- [PROBLEM STATEMENT] Return the listing exactly. Keep no pictures.

- [DATA FOR PROCESSING]
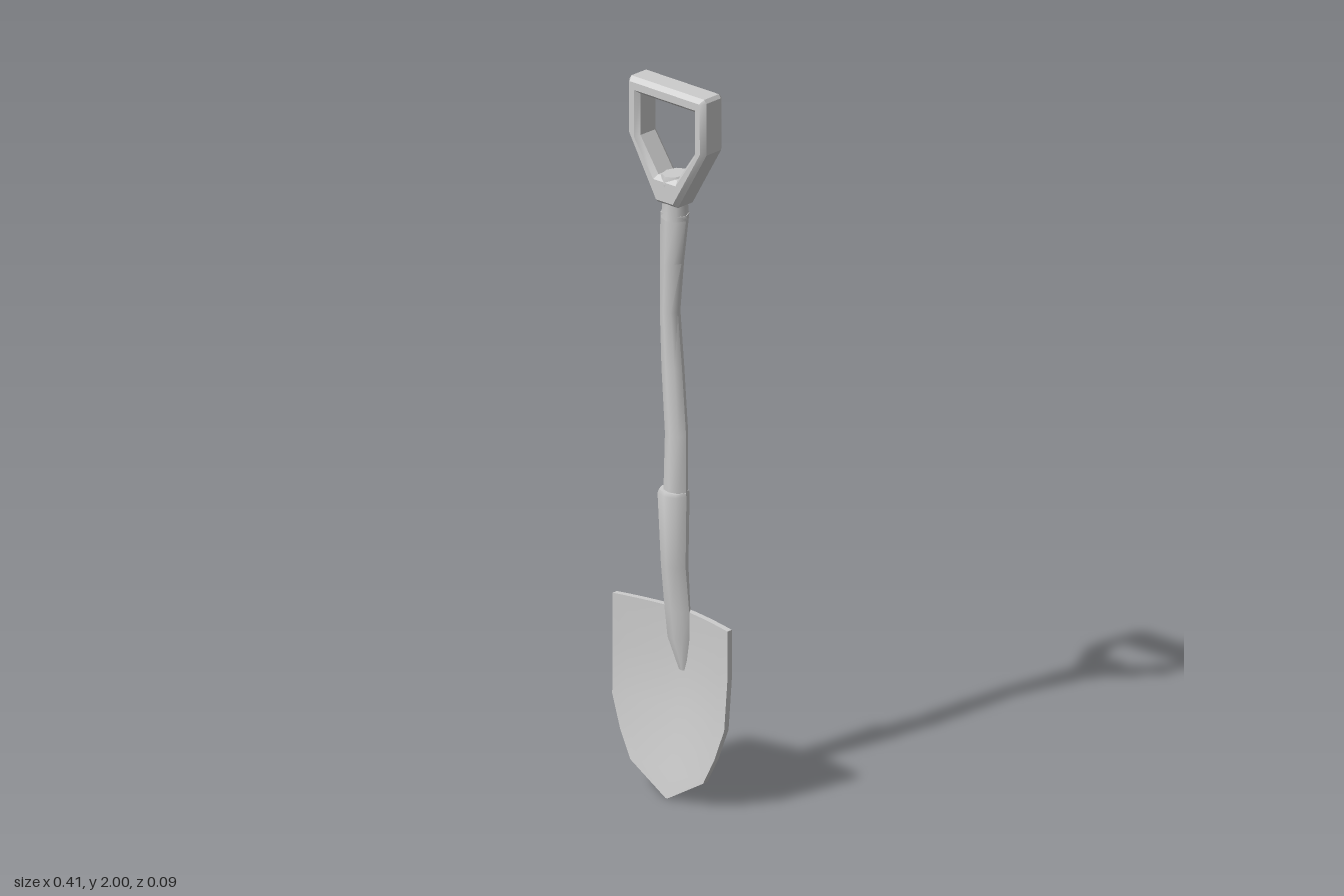
import * as THREE from 'three';
import { toCreasedNormals } from 'three/addons/utils/BufferGeometryUtils.js';

const grey = new THREE.MeshStandardMaterial({ color: 0xcccccc });
grey.name = 'plain grey';

function part(name, geometry, crease) {
  const mesh = new THREE.Mesh(toCreasedNormals(geometry, crease), grey);
  mesh.name = name;
  return mesh;
}

// Eight-sided tube through rings [y, centreX, centreZ, radiusX, radiusZ], bottom to top
function loft(name, rings) {
  const steps = rings.length - 1;
  const geometry = new THREE.CylinderGeometry(1, 1, 1, 8, steps);
  const p = geometry.attributes.position;
  for (let i = 0; i < p.count; i++) {
    const [y, cx, cz, rx, rz] = rings[Math.round((p.getY(i) + 0.5) * steps)];
    p.setXYZ(i, cx + p.getX(i) * rx, y, cz + p.getZ(i) * rz);
  }
  return part(name, geometry, 0.9);
}

// Dished plate from rows [y, halfWidth, edgeZ, centreZ], bottom to top
function dishedBlade() {
  const rows = [
    [0, 0.004, 0.034, 0.034],
    [0.075, 0.13, 0.033, 0.02],
    [0.15, 0.168, 0.031, 0.008],
    [0.24, 0.2, 0.027, -0.006],
    [0.38, 0.205, 0.02, -0.018],
    [0.52, 0.205, 0.02, -0.015],
  ];
  const steps = rows.length - 1;
  const thickness = 0.017;
  const geometry = new THREE.BoxGeometry(2, 1, 1, 10, steps, 1);
  const p = geometry.attributes.position;
  for (let i = 0; i < p.count; i++) {
    const u = p.getX(i);
    const [y, w, edge, centre] = rows[Math.round((p.getY(i) + 0.5) * steps)];
    const front = centre + (edge - centre) * Math.pow(Math.abs(u), 1.5);
    p.setXYZ(i, u * w, y, p.getZ(i) > 0 ? front : front - thickness);
  }
  return part('blade', geometry, 0.7);
}

// Mirror the right half of an outline onto the left
function mirrored(half) {
  const left = half.map(([x, y]) => [-x, y]).reverse();
  return [...half, ...left].map(([x, y]) => new THREE.Vector2(x, y));
}

// D-shaped grip with chamfered edges
function gripFrame() {
  const shape = new THREE.Shape(mirrored([
    [0.036, 1.67], [0.138, 1.845], [0.137, 1.99], [0.13, 2],
  ]));
  shape.holes.push(new THREE.Path(mirrored([
    [0.034, 1.747], [0.098, 1.84], [0.098, 1.957],
  ])));
  const geometry = new THREE.ExtrudeGeometry(shape, {
    depth: 0.056, bevelEnabled: true, bevelSegments: 1,
    bevelThickness: 0.014, bevelSize: 0.011, bevelOffset: -0.011,
  });
  geometry.translate(0, 0, -0.028);
  return part('gripFrame', geometry, 0.5);
}

export function createModel() {
  const model = new THREE.Group();
  model.name = 'shovel';
  model.add(dishedBlade());

  // Metal socket running down onto the blade
  model.add(loft('socket', [
    [0.35, 0.01, -0.02, 0.014, 0.008],
    [0.44, 0, -0.014, 0.038, 0.021],
    [0.52, -0.001, -0.01, 0.042, 0.025],
    [0.65, -0.001, 0.001, 0.039, 0.033],
    [0.85, -0.004, 0.002, 0.046, 0.038],
    [0.86, -0.003, 0.002, 0.043, 0.035],
  ]));

  // Slightly crooked wooden shaft
  model.add(loft('shaft', [
    [0.84, 0.002, 0, 0.037, 0.028],
    [1.02, 0.004, -0.001, 0.034, 0.027],
    [1.2, -0.01, -0.002, 0.033, 0.027],
    [1.36, -0.02, -0.002, 0.028, 0.026],
    [1.5, -0.013, -0.002, 0.034, 0.029],
    [1.64, -0.003, -0.002, 0.042, 0.034],
  ]));

  // Collar joining shaft and grip
  model.add(loft('gripCollar', [
    [1.625, -0.001, -0.001, 0.039, 0.035],
    [1.67, 0, 0, 0.035, 0.032],
    [1.69, 0, 0, 0.038, 0.034],
    [1.73, 0, 0, 0.042, 0.044],
    [1.752, 0, 0, 0.031, 0.04],
  ]));
  model.add(gripFrame());
  return model;
}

- [SOLUTION]
import * as THREE from 'three';
import { toCreasedNormals } from 'three/addons/utils/BufferGeometryUtils.js';

const grey = new THREE.MeshStandardMaterial({ color: 0xcccccc });
grey.name = 'plain grey';

function part(name, geometry, crease) {
  const mesh = new THREE.Mesh(toCreasedNormals(geometry, crease), grey);
  mesh.name = name;
  return mesh;
}

// Eight-sided tube through rings [y, centreX, centreZ, radiusX, radiusZ], bottom to top
function loft(name, rings) {
  const steps = rings.length - 1;
  const geometry = new THREE.CylinderGeometry(1, 1, 1, 8, steps);
  const p = geometry.attributes.position;
  for (let i = 0; i < p.count; i++) {
    const [y, cx, cz, rx, rz] = rings[Math.round((p.getY(i) + 0.5) * steps)];
    p.setXYZ(i, cx + p.getX(i) * rx, y, cz + p.getZ(i) * rz);
  }
  return part(name, geometry, 0.9);
}

// Dished plate from rows [y, halfWidth, edgeZ, centreZ], bottom to top
function dishedBlade() {
  const rows = [
    [0, 0.004, 0.034, 0.034],
    [0.075, 0.13, 0.033, 0.02],
    [0.15, 0.168, 0.031, 0.008],
    [0.24, 0.2, 0.027, -0.006],
    [0.38, 0.205, 0.02, -0.018],
    [0.52, 0.205, 0.02, -0.015],
  ];
  const steps = rows.length - 1;
  const thickness = 0.017;
  const geometry = new THREE.BoxGeometry(2, 1, 1, 10, steps, 1);
  const p = geometry.attributes.position;
  for (let i = 0; i < p.count; i++) {
    const u = p.getX(i);
    const [y, w, edge, centre] = rows[Math.round((p.getY(i) + 0.5) * steps)];
    const front = centre + (edge - centre) * Math.pow(Math.abs(u), 1.5);
    p.setXYZ(i, u * w, y, p.getZ(i) > 0 ? front : front - thickness);
  }
  return part('blade', geometry, 0.7);
}

// Mirror the right half of an outline onto the left
function mirrored(half) {
  const left = half.map(([x, y]) => [-x, y]).reverse();
  return [...half, ...left].map(([x, y]) => new THREE.Vector2(x, y));
}

// D-shaped grip with chamfered edges
function gripFrame() {
  const shape = new THREE.Shape(mirrored([
    [0.036, 1.67], [0.138, 1.845], [0.137, 1.99], [0.13, 2],
  ]));
  shape.holes.push(new THREE.Path(mirrored([
    [0.034, 1.747], [0.098, 1.84], [0.098, 1.957],
  ])));
  const geometry = new THREE.ExtrudeGeometry(shape, {
    depth: 0.056, bevelEnabled: true, bevelSegments: 1,
    bevelThickness: 0.014, bevelSize: 0.011, bevelOffset: -0.011,
  });
  geometry.translate(0, 0, -0.028);
  return part('gripFrame', geometry, 0.5);
}

export function createModel() {
  const model = new THREE.Group();
  model.name = 'shovel';
  model.add(dishedBlade());

  // Metal socket running down onto the blade
  model.add(loft('socket', [
    [0.35, 0.01, -0.02, 0.014, 0.008],
    [0.44, 0, -0.014, 0.038, 0.021],
    [0.52, -0.001, -0.01, 0.042, 0.025],
    [0.65, -0.001, 0.001, 0.039, 0.033],
    [0.85, -0.004, 0.002, 0.046, 0.038],
    [0.86, -0.003, 0.002, 0.043, 0.035],
  ]));

  // Slightly crooked wooden shaft
  model.add(loft('shaft', [
    [0.84, 0.002, 0, 0.037, 0.028],
    [1.02, 0.004, -0.001, 0.034, 0.027],
    [1.2, -0.01, -0.002, 0.033, 0.027],
    [1.36, -0.02, -0.002, 0.028, 0.026],
    [1.5, -0.013, -0.002, 0.034, 0.029],
    [1.64, -0.003, -0.002, 0.042, 0.034],
  ]));

  // Collar joining shaft and grip
  model.add(loft('gripCollar', [
    [1.625, -0.001, -0.001, 0.039, 0.035],
    [1.67, 0, 0, 0.035, 0.032],
    [1.69, 0, 0, 0.038, 0.034],
    [1.73, 0, 0, 0.042, 0.044],
    [1.752, 0, 0, 0.031, 0.04],
  ]));
  model.add(gripFrame());
  return model;
}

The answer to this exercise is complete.